The Woman Warrior
Whenever she had to warn us about life, my mother told stories that ran like this one, a story to grow up on. She tested our strength to establish realities. Those in the emigrant generations who could not reassert brute survival died young and far from home. Those of us in the first American generations have had to figure out how the invisible world the emigrants built around our childhoods fits in solid America (1.10).
I have believed that sex was unspeakable and words so strong and fathers so frail that "aunt" would do my father mysterious harm. I have thought that my family, having settled among immigrants who had also been their neighbors in the ancestral land, needed to clean their name, and a wrong word would incite the kinspeople even here (1.47).

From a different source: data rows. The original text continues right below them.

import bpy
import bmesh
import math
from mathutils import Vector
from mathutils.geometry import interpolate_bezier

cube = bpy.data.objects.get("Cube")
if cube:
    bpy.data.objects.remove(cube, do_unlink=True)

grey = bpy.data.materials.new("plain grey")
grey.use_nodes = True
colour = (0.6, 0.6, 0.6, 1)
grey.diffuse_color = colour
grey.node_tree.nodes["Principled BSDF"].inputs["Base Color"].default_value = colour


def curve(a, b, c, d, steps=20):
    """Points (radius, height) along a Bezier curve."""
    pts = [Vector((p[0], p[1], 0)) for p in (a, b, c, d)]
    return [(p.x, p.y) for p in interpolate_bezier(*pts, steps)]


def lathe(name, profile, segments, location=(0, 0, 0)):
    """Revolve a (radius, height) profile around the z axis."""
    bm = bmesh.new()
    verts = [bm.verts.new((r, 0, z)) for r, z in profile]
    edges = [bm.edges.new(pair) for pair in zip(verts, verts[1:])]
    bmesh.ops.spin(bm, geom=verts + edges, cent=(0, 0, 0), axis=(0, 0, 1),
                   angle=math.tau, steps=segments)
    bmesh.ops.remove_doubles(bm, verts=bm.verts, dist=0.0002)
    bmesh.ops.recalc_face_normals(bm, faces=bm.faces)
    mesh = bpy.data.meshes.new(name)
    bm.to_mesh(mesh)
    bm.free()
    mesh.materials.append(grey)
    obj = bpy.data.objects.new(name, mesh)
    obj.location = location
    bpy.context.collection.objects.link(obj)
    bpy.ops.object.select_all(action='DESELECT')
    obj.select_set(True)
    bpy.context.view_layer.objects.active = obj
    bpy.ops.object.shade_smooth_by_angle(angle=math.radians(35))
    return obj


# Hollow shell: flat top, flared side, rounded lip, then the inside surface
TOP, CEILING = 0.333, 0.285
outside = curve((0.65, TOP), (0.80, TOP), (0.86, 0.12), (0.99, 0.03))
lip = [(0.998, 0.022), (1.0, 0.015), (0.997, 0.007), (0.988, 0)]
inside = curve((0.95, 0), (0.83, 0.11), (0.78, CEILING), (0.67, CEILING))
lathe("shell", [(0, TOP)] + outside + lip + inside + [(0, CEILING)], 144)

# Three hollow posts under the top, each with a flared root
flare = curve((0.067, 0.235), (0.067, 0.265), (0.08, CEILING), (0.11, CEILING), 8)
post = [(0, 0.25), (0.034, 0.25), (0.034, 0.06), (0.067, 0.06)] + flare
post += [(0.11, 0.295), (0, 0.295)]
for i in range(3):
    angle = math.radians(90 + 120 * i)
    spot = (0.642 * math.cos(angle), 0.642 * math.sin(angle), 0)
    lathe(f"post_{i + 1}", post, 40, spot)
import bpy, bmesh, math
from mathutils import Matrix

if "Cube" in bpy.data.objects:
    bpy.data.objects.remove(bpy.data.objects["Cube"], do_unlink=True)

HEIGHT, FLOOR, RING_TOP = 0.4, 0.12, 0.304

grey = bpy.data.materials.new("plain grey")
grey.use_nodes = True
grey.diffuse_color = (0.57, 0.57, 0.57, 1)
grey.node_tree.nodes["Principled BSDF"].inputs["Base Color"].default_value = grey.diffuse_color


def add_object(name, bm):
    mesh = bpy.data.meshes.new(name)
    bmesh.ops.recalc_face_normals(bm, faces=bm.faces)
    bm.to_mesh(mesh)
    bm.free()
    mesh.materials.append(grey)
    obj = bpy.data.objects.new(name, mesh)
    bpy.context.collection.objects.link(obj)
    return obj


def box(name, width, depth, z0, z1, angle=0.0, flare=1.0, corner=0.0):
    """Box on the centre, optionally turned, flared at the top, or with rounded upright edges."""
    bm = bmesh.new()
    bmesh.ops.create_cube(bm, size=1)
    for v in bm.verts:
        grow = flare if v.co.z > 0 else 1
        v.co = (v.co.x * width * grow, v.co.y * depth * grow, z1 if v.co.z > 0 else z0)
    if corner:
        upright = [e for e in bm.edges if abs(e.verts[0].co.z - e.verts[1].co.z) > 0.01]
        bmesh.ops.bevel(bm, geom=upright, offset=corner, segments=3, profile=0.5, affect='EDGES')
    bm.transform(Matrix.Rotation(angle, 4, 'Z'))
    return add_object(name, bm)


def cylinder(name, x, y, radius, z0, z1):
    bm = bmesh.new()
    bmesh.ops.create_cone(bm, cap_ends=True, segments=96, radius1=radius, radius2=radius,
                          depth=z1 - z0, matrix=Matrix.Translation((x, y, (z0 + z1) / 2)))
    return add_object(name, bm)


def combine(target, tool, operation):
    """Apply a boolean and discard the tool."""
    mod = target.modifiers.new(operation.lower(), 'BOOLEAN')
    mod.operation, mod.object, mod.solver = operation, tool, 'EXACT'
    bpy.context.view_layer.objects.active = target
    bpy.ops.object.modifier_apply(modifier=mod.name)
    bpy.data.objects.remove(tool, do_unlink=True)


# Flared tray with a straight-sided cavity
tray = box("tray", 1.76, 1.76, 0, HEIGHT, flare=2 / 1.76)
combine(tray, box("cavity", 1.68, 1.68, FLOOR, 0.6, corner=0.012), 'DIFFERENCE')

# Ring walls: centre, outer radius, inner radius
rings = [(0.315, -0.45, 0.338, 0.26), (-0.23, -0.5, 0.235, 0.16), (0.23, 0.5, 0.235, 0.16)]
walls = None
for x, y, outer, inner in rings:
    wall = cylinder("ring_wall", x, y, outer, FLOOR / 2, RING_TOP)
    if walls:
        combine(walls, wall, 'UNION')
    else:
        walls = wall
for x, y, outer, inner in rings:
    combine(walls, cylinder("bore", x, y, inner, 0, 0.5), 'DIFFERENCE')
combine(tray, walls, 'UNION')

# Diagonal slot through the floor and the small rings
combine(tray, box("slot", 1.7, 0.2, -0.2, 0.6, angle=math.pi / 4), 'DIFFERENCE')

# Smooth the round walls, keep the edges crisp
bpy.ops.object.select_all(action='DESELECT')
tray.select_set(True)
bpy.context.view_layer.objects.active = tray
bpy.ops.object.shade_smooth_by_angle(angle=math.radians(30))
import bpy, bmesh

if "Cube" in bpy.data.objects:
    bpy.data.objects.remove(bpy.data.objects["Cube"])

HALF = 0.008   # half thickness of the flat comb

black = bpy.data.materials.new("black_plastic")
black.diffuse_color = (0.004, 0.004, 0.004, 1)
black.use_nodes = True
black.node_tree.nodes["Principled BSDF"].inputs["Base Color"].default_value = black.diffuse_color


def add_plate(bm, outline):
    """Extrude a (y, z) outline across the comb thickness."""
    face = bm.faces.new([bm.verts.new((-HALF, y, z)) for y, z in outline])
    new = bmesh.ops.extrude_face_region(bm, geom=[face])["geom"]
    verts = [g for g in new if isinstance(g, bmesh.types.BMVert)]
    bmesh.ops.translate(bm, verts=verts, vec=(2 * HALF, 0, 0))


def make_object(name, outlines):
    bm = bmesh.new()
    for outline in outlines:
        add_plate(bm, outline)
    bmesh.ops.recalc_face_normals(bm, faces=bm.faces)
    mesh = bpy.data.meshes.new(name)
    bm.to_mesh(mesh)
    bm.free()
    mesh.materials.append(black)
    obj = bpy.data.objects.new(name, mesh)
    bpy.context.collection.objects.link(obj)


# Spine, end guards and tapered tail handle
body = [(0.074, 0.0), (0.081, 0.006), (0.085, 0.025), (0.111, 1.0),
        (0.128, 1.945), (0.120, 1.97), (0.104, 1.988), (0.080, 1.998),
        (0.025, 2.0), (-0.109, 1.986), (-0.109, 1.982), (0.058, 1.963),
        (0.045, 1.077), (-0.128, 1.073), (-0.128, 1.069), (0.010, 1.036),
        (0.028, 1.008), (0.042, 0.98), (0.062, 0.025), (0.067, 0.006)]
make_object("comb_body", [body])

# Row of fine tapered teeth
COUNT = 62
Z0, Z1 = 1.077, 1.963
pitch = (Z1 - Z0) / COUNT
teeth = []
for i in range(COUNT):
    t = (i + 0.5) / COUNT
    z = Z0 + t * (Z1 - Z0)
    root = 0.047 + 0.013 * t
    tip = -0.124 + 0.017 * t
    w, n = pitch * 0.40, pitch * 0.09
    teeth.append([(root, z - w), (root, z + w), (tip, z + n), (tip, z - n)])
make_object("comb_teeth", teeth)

I had met a rabbit who taught me about self-immolation and how to speed up transmigration: one does not have to become worms first but can change directly into a human being – as in our own humaneness we had just changed bowls of vegetable soup into people too (2.40).